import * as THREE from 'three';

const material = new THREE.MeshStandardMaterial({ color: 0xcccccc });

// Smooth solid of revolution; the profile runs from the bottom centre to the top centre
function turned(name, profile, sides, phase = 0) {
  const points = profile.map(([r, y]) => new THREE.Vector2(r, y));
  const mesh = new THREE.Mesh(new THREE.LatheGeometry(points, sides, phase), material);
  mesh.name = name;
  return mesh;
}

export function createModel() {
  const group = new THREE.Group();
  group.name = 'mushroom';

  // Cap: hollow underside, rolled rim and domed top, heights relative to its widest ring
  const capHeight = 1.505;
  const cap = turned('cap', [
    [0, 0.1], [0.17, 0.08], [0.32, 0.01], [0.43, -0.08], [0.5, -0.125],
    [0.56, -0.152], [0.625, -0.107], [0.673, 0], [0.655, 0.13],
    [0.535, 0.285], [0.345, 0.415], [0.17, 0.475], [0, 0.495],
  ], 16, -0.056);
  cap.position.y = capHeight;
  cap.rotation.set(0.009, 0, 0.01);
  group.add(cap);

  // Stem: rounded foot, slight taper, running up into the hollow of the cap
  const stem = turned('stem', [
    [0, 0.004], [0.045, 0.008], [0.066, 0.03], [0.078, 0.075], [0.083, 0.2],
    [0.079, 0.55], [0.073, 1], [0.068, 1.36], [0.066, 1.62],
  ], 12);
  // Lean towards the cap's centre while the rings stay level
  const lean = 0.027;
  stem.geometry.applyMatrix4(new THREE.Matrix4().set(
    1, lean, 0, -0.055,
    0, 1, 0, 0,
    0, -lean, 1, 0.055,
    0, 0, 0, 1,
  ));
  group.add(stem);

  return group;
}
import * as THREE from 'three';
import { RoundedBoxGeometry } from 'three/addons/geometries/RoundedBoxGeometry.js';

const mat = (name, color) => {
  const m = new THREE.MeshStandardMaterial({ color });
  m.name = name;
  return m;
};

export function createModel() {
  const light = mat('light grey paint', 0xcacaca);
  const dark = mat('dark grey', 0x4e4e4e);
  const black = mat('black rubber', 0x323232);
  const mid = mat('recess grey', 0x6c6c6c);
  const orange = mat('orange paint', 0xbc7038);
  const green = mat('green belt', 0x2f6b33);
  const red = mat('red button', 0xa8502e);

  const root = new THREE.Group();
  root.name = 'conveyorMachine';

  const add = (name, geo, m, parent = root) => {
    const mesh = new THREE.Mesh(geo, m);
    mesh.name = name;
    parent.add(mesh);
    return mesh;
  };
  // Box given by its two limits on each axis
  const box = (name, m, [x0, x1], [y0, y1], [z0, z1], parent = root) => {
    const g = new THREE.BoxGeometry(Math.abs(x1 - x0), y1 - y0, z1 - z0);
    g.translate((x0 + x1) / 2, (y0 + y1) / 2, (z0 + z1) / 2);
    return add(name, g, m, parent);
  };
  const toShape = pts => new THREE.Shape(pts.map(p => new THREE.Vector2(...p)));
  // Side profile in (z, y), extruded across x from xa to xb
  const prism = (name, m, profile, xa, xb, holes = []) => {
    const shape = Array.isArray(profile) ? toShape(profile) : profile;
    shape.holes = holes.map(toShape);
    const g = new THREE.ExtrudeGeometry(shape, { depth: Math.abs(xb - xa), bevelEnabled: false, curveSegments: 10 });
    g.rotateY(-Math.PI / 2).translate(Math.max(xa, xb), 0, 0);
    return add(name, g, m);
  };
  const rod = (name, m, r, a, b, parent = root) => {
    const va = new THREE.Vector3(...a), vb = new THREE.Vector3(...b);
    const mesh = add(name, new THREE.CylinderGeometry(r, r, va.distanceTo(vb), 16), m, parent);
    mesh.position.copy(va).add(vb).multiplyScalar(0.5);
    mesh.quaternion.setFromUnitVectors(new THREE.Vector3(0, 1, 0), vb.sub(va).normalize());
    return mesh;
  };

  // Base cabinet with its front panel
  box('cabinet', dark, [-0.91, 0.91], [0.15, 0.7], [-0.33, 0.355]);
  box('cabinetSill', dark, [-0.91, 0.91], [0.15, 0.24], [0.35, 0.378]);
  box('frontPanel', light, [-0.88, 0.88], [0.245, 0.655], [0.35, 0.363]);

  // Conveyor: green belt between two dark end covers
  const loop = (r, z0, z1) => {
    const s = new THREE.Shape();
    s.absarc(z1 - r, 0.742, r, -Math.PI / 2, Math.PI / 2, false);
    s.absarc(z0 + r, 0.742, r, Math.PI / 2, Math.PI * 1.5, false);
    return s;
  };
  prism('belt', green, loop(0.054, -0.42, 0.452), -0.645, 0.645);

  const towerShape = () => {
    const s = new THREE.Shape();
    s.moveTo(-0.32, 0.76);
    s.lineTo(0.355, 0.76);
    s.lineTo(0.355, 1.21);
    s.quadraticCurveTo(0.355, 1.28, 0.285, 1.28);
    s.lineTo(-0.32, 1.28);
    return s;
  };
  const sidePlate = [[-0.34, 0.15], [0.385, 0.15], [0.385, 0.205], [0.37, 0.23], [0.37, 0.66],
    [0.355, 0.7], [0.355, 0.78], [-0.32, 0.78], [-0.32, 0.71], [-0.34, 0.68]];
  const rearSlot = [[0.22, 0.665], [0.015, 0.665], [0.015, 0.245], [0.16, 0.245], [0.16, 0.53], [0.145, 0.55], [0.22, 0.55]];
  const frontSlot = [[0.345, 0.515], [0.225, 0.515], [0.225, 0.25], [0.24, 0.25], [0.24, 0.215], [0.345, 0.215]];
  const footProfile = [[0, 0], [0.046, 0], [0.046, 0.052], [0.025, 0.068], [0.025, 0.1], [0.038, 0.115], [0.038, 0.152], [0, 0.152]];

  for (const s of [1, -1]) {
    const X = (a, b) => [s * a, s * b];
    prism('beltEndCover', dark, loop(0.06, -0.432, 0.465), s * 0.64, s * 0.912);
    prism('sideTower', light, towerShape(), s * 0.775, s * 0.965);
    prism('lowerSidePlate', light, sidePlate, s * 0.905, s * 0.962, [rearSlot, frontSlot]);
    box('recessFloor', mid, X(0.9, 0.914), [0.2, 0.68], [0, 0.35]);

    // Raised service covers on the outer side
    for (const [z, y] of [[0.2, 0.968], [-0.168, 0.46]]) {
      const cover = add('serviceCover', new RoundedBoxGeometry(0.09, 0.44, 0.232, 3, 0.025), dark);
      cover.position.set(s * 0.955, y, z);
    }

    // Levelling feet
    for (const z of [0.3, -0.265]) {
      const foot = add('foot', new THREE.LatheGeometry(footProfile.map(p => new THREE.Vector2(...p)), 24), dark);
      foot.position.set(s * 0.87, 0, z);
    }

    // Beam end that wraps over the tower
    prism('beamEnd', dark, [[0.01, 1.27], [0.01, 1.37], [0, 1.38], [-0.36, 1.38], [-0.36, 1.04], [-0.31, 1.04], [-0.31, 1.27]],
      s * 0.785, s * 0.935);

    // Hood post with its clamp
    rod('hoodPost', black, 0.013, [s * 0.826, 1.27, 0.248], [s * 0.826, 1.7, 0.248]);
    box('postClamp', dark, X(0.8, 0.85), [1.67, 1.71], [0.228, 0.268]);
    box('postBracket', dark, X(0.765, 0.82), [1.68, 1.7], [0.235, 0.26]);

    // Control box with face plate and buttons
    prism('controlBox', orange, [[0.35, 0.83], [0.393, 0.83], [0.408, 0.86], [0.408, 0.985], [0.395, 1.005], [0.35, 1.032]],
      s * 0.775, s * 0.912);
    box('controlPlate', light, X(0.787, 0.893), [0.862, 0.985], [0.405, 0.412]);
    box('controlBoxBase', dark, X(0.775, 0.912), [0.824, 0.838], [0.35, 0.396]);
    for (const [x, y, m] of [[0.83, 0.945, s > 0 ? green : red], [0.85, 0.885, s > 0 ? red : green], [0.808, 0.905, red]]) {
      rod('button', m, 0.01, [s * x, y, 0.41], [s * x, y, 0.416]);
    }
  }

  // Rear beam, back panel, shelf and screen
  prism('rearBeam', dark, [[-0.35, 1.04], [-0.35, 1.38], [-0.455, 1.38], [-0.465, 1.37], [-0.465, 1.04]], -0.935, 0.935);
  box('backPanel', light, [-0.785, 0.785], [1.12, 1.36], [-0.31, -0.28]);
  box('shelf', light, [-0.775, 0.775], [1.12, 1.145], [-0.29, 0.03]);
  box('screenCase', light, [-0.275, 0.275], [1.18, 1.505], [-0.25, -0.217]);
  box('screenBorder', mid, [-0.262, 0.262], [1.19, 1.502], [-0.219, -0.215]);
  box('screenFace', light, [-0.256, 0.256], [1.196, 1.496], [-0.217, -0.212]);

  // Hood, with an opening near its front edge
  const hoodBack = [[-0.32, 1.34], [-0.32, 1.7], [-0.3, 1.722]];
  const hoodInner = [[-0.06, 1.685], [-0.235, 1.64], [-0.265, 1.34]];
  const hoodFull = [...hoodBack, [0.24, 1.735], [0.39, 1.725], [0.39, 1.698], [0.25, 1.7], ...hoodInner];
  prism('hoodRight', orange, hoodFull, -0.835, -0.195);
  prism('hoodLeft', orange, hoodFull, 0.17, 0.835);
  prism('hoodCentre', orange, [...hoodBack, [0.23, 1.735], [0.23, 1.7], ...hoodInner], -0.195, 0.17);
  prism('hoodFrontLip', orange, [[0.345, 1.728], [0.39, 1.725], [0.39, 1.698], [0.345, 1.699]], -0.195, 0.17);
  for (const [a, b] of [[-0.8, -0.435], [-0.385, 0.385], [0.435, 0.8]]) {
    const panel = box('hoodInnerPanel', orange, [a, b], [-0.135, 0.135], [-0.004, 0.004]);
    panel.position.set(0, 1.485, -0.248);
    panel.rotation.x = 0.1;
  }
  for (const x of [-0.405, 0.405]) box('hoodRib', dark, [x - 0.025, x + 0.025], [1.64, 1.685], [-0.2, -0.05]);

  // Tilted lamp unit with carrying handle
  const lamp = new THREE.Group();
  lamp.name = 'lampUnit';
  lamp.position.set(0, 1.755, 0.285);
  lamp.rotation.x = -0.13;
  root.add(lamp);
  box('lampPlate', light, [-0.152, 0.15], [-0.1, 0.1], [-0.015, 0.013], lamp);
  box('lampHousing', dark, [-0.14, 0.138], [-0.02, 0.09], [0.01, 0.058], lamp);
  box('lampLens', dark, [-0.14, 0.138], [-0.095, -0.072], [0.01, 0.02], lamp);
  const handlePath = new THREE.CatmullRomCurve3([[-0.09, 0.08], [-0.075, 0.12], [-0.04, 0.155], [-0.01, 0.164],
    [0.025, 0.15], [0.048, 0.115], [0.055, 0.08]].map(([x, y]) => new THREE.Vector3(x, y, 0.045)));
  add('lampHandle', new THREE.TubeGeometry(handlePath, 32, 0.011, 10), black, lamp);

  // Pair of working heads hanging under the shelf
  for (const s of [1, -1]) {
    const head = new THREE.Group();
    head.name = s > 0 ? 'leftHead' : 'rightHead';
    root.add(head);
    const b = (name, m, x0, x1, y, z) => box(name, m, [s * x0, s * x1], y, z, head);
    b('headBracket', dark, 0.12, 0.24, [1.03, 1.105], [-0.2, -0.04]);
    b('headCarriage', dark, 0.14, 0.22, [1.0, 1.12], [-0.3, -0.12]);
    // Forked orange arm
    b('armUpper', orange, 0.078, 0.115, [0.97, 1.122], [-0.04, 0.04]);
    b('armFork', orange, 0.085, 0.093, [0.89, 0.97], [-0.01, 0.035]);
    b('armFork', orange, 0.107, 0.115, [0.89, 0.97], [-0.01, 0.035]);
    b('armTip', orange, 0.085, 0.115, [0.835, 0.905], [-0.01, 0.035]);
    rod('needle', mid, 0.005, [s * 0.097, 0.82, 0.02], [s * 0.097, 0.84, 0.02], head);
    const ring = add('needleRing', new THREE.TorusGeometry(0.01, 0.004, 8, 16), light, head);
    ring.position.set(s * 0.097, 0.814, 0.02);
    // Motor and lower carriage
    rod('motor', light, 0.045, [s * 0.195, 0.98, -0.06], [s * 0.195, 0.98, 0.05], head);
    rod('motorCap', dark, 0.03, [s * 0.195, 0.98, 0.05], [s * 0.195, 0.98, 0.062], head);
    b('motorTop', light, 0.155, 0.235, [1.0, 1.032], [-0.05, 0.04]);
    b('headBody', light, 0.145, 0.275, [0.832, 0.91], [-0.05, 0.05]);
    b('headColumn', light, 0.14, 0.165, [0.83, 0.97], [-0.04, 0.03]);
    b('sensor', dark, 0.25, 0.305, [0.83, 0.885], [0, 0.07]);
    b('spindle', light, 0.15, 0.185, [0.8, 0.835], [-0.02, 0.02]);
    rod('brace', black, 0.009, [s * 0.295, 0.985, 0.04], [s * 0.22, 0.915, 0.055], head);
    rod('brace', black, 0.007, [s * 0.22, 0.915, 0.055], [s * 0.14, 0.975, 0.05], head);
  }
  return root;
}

● ● ● ● ●

* _Assignment_:
In the records above, find each line holding "root" and copy it.

* _Solution to the problem_:
  const root = new THREE.Group();
  root.name = 'conveyorMachine';
  const add = (name, geo, m, parent = root) => {
  const box = (name, m, [x0, x1], [y0, y1], [z0, z1], parent = root) => {
  const rod = (name, m, r, a, b, parent = root) => {
  root.add(lamp);
    root.add(head);
  return root;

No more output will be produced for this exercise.